* _Your assignment_: Find the string "posts" in the listing below and return each line it appears in.

* _Task inputs_:

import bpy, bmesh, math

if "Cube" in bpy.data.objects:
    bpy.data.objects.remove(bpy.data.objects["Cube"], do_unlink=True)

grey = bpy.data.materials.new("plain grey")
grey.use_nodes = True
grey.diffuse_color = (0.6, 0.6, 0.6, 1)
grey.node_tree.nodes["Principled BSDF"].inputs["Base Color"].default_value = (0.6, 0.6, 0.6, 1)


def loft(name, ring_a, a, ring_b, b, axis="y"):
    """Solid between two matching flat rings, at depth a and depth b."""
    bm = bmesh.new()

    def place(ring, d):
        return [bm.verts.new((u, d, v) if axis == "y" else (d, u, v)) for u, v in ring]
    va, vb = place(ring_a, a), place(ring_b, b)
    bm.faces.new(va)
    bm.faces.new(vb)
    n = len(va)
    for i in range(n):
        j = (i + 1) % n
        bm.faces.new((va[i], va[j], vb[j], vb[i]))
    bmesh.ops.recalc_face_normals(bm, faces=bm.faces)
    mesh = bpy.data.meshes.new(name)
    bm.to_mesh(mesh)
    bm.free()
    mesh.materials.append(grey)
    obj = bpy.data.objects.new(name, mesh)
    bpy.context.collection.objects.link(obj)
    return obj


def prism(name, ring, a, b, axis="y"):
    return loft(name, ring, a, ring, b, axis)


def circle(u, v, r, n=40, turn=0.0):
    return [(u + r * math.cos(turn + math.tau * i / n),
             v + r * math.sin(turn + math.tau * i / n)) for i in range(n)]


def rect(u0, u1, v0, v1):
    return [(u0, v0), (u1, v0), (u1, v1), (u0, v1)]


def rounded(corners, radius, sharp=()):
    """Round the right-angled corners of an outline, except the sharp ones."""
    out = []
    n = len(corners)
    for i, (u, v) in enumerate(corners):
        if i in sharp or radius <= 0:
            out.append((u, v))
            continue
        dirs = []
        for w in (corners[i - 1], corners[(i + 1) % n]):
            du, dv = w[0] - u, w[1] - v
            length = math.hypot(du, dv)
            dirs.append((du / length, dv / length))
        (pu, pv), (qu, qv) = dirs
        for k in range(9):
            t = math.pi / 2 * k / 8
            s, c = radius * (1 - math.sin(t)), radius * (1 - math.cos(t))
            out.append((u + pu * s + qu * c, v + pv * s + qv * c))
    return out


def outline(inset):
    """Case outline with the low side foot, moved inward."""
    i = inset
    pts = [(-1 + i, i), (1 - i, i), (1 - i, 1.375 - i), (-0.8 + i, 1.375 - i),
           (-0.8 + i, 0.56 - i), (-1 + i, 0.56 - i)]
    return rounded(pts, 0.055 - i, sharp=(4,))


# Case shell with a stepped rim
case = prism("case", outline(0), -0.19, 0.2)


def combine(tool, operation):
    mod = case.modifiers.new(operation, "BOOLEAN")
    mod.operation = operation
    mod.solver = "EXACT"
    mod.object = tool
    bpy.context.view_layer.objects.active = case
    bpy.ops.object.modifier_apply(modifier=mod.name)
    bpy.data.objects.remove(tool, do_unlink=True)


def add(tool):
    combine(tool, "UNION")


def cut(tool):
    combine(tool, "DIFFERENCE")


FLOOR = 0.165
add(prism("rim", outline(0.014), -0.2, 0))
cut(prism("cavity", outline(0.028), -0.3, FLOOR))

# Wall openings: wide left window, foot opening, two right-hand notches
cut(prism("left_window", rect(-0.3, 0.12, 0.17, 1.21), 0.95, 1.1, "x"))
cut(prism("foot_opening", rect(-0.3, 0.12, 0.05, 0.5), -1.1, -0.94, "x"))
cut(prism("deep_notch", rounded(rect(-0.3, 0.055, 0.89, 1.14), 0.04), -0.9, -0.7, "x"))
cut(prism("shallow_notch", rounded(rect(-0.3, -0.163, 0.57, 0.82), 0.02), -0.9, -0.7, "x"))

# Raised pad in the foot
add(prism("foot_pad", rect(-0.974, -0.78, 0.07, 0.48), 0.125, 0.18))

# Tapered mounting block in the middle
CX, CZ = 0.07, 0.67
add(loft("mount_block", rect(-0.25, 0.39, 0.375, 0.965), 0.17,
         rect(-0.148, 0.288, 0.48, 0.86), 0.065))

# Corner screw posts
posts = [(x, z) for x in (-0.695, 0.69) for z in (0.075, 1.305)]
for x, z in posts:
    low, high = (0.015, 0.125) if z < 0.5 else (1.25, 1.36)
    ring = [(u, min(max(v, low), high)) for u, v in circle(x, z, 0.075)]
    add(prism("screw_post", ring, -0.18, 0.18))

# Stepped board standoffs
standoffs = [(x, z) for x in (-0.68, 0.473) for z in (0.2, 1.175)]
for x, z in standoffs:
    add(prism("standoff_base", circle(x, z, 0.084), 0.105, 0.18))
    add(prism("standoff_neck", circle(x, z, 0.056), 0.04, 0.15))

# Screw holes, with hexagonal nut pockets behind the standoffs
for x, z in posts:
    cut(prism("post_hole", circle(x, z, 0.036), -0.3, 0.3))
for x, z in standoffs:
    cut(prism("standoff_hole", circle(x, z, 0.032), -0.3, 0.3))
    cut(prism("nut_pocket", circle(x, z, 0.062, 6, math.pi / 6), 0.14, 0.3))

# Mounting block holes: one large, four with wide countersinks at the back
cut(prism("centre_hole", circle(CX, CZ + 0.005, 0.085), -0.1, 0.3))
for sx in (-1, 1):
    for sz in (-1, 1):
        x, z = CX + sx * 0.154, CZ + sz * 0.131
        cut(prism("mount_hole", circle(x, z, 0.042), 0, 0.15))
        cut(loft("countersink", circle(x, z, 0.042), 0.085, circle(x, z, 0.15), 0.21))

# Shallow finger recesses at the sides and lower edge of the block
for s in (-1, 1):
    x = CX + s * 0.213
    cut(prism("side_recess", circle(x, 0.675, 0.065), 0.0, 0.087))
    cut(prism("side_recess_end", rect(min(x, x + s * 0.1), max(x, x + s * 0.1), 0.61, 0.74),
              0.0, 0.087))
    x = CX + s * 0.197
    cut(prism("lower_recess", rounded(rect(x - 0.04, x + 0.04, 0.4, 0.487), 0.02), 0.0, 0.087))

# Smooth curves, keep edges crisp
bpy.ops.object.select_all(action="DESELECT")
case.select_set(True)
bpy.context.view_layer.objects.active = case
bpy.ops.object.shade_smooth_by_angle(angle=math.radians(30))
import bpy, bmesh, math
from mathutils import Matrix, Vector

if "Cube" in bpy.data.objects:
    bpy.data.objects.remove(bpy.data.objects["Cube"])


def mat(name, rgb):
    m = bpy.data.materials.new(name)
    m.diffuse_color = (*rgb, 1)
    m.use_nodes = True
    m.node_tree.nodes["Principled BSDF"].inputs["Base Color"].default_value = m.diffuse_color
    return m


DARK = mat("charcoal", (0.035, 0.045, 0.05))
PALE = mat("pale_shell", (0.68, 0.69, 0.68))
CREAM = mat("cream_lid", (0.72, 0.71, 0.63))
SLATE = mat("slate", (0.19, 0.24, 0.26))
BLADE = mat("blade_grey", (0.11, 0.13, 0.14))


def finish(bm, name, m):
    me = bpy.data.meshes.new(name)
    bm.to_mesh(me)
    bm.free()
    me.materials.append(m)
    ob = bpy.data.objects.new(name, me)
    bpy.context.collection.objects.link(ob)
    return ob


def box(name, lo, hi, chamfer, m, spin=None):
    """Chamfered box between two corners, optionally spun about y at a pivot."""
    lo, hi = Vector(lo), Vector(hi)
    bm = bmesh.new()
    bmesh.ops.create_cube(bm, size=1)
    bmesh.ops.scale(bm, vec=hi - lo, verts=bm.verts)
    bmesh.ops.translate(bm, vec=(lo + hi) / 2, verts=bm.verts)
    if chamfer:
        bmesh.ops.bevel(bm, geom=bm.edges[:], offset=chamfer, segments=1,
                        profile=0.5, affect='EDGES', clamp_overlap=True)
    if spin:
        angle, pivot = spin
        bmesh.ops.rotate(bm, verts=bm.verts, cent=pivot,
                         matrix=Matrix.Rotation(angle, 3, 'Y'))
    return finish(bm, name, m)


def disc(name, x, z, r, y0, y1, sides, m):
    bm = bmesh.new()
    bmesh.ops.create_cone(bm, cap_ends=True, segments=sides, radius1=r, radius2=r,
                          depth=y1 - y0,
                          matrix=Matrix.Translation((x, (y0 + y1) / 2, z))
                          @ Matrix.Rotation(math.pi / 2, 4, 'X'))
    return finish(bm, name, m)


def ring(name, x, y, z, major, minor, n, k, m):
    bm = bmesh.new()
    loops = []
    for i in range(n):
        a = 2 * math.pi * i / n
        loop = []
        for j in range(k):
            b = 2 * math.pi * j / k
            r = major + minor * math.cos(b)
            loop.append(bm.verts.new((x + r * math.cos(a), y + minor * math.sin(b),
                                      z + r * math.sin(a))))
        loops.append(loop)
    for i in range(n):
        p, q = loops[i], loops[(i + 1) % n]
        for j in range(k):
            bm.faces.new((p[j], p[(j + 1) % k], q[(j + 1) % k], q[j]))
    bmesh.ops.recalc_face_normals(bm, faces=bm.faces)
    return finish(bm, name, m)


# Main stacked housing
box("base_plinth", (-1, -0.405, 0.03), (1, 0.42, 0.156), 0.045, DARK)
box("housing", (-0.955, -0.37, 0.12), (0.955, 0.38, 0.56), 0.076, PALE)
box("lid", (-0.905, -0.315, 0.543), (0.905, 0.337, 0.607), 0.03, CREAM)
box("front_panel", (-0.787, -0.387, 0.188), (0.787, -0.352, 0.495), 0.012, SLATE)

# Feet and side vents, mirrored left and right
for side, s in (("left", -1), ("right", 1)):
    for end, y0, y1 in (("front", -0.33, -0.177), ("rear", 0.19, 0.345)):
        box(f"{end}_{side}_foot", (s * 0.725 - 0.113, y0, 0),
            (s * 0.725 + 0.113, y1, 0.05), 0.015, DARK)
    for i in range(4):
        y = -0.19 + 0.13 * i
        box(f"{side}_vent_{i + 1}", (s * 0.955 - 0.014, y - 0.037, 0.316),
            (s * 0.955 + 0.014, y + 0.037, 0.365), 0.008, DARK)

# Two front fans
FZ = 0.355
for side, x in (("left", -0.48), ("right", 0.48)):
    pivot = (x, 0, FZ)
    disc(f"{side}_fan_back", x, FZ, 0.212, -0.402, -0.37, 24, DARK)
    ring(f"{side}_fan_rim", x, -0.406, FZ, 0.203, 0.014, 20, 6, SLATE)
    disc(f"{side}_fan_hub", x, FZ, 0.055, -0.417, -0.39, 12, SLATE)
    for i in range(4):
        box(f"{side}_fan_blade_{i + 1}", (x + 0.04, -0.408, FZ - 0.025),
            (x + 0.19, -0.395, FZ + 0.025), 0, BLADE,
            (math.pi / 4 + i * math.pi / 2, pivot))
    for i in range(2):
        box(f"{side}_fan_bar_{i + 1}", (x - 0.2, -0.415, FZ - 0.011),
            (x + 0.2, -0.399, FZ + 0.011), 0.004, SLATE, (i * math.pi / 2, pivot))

* _Your response_:
# Corner screw posts
posts = [(x, z) for x in (-0.695, 0.69) for z in (0.075, 1.305)]
for x, z in posts:
for x, z in posts:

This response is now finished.